When New Jersey collects taxes or fees, it currently deposits those funds in private banks—spreading the state’s money across American and international institutions. Those banks, in turn, charge fees … and they use the capital from New Jersey’s deposits to provide loans or finance projects.
“They’re not being obligated to come back and do anything in New Jersey, and they don’t.”
Murphy’s vision of a public bank, Landergan explains, would enable the state to “bring some of those deposits home, and use the money to finance three lines of business: student loans, small business loans, and small-scale infrastructure projects for cities and towns.” Murphy’s campaign estimated that the average student borrowing from a public bank might save $8,000 overall due to better refinancing options and lower interest rates made possible by the fact that a public bank, while still needing to earn money, is, unlike private banks, not obliged to maximize profit.
In Portland, Oregon, according to Anderson, moving money off of Wall Street and back into the city is also a key objective. As Anderson explains, support for the public banking idea in Portland has grown in parallel with Portland City Council displeasure at the financial industry. Anderson notes that Portland’s City Council voted “in April to stop investing city money in all corporations. Portland is also one of numerous US cities that decided to stop banking with Wells Fargo, after the bank’s fraudulent accounts scandal made headlines.”

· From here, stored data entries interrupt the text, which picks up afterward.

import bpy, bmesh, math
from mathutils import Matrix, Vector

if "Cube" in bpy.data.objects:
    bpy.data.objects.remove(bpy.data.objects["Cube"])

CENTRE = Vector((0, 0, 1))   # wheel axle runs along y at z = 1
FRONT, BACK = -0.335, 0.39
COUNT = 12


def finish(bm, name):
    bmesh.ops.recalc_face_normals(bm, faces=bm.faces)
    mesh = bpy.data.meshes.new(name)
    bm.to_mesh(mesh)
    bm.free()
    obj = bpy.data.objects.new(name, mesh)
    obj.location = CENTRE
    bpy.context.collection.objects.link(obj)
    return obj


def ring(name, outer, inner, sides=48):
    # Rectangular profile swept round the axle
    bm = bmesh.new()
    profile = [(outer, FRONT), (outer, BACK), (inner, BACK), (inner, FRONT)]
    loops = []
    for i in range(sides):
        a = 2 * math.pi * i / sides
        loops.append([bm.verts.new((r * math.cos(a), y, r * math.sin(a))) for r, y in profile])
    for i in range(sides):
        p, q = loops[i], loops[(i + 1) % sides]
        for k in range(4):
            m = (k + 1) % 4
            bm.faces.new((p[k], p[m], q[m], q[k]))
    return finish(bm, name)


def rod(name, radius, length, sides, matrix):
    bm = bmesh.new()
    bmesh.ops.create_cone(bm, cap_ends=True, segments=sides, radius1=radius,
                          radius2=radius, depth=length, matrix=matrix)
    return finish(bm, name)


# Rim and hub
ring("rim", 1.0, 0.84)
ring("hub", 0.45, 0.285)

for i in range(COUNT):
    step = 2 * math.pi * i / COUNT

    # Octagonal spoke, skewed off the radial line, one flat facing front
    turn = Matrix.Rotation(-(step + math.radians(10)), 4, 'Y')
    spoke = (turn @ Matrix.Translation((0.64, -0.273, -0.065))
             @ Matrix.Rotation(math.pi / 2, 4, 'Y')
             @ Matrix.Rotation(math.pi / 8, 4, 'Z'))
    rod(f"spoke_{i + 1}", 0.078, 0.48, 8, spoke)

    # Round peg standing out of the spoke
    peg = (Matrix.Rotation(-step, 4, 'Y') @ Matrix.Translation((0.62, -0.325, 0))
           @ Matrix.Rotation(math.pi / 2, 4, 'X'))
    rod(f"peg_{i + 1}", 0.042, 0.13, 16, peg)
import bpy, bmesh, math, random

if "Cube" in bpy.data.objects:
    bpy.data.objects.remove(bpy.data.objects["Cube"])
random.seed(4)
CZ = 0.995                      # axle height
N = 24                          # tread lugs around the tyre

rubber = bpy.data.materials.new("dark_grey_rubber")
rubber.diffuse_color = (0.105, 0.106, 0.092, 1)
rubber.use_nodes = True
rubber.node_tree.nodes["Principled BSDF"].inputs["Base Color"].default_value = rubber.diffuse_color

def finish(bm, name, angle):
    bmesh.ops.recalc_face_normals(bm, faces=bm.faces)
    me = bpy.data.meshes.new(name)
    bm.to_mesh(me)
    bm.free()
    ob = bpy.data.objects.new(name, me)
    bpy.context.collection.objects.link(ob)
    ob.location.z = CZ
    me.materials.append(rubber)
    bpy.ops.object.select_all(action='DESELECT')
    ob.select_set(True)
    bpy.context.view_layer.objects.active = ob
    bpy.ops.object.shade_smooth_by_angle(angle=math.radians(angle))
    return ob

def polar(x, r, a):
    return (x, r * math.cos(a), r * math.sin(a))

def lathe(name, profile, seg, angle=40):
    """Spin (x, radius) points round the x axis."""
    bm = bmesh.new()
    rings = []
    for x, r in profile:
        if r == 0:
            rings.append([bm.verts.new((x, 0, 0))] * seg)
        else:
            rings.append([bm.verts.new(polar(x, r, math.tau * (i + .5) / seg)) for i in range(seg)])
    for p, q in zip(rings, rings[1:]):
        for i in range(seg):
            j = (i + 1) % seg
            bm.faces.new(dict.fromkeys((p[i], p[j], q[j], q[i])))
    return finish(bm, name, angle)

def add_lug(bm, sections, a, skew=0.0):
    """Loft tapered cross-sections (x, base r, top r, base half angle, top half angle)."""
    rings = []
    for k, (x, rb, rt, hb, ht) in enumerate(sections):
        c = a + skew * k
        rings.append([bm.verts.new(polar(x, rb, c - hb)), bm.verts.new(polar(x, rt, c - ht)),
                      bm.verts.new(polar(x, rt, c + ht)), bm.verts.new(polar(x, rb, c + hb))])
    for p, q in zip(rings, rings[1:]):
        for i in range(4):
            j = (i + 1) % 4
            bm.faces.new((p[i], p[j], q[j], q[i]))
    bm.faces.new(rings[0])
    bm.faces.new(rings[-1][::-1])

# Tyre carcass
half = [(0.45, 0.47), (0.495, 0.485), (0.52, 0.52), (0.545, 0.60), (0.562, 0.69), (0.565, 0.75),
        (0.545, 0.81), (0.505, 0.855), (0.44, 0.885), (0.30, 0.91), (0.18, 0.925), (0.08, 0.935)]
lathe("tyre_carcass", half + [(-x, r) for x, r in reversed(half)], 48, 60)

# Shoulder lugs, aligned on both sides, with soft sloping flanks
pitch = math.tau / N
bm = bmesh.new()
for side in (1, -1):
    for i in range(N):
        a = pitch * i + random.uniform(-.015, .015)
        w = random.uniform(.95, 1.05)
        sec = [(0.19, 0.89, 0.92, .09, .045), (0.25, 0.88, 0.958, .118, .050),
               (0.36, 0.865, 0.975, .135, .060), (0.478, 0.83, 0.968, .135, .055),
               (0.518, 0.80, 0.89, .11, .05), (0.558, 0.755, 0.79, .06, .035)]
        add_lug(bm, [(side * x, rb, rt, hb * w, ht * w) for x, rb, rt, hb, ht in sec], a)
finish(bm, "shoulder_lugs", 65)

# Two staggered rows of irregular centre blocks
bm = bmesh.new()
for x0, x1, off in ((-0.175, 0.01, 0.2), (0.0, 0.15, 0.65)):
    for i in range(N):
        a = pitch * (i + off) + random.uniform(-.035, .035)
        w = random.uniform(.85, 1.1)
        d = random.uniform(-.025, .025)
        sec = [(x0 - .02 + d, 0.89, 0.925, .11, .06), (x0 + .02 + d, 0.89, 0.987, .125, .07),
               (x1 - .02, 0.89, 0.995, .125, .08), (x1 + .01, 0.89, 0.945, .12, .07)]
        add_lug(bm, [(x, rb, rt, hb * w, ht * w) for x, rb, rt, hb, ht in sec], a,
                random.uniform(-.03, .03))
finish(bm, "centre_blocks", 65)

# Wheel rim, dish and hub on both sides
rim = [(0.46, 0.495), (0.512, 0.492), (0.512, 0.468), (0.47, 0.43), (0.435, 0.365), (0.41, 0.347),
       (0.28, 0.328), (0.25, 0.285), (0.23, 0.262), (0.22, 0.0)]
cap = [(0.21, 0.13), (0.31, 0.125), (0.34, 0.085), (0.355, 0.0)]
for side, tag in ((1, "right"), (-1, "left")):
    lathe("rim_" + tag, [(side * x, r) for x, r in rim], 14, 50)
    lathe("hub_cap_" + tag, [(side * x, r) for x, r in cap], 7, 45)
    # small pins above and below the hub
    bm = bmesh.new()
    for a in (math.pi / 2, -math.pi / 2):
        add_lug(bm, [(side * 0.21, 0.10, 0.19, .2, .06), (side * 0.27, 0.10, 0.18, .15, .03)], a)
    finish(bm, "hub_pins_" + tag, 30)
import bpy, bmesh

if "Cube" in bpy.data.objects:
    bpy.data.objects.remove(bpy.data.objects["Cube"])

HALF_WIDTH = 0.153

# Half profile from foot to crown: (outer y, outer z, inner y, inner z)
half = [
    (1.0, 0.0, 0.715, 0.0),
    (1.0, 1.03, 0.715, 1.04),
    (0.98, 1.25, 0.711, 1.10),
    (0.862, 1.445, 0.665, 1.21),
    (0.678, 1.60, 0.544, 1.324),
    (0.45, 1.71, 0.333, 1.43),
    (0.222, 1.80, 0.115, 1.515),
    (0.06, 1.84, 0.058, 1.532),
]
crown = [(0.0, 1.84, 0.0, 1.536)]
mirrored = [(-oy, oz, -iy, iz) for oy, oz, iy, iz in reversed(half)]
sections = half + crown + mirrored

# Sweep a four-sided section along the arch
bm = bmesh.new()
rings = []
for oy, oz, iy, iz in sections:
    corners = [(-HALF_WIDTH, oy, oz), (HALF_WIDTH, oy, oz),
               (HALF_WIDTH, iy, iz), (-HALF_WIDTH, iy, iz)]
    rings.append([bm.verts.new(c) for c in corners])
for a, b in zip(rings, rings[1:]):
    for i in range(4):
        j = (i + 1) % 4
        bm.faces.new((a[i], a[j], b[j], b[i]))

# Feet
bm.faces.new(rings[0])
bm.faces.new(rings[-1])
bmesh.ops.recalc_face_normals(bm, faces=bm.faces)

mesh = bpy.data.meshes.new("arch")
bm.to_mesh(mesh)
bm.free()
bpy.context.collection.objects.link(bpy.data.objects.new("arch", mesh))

David E. Delk of the Portland Public Banking Alliance, a local advocacy nonprofit, says a “public bank would give the city more control over its finances, and allow it to avoid using local resources to assist the ‘too big to fail’ banks that caused the great recession.” It’s worth noting that the City of Portland has paid nearly $1.6 billion in interest to banks since 2005. Recycling that interest through a public bank could improve city finances, as well as augment the city’s ability to finance and thereby achieve public infrastructure objectives.
“My hope is that a public bank would be a profit-making institution except the profit would be for public purposes,” Delk says. “The possibilities are limited really only by our imagination because the needs are so great.” Anderson adds that, “The Alliance imagines that the public bank would also partner with local credit unions and community development financial institutions (CDFIs) to provide loans to students for college.” On City Council, Commissioner Chloe Eudaly has been a visible advocate for the concept.
This may all seem pie-in-the-sky, except that there actually is a living, breathing, and highly successful example of the concept—namely, the nearly century-old Bank of North Dakota. As Oscar Perry Abello wrote in Next City last May, the North Dakota bank opened in 1919 “with $2 million in capital ($28 million in today’s dollars accounting for inflation).” Today, the bank has $7.2 billion in assets. Abello adds that the bank “functions largely as a ‘banker’s bank,’ mostly making low-interest loans alongside or directly to community banks and credit unions around the state.” The presence of the public bank, Abello writes, is “a big reason why North Dakota has more banks and credit unions per capita than any other state.”
A 2016 report by Karl Beitel of the Roosevelt Institute likewise argues that municipal banks, while not a cure-all, “can…combined with well-crafted local tax and land use policies…offer a powerful tool for supporting investments in affordable housing, providing funds for land trusts and cooperative rental housing, and nurturing local business and worker cooperatives.”
Of course, the politics of setting up a public bank will not be easy. It is notable that the establishment of North Dakota’s public bank a century ago relied on a third party, known as the Nonpartisan League, winning a statewide election in 1918 against both Republican and Democratic Party opposition. Nonetheless, as frustration with the financial services industry mounts, the public banking idea is gaining increasingly widespread support.—Steve Dubb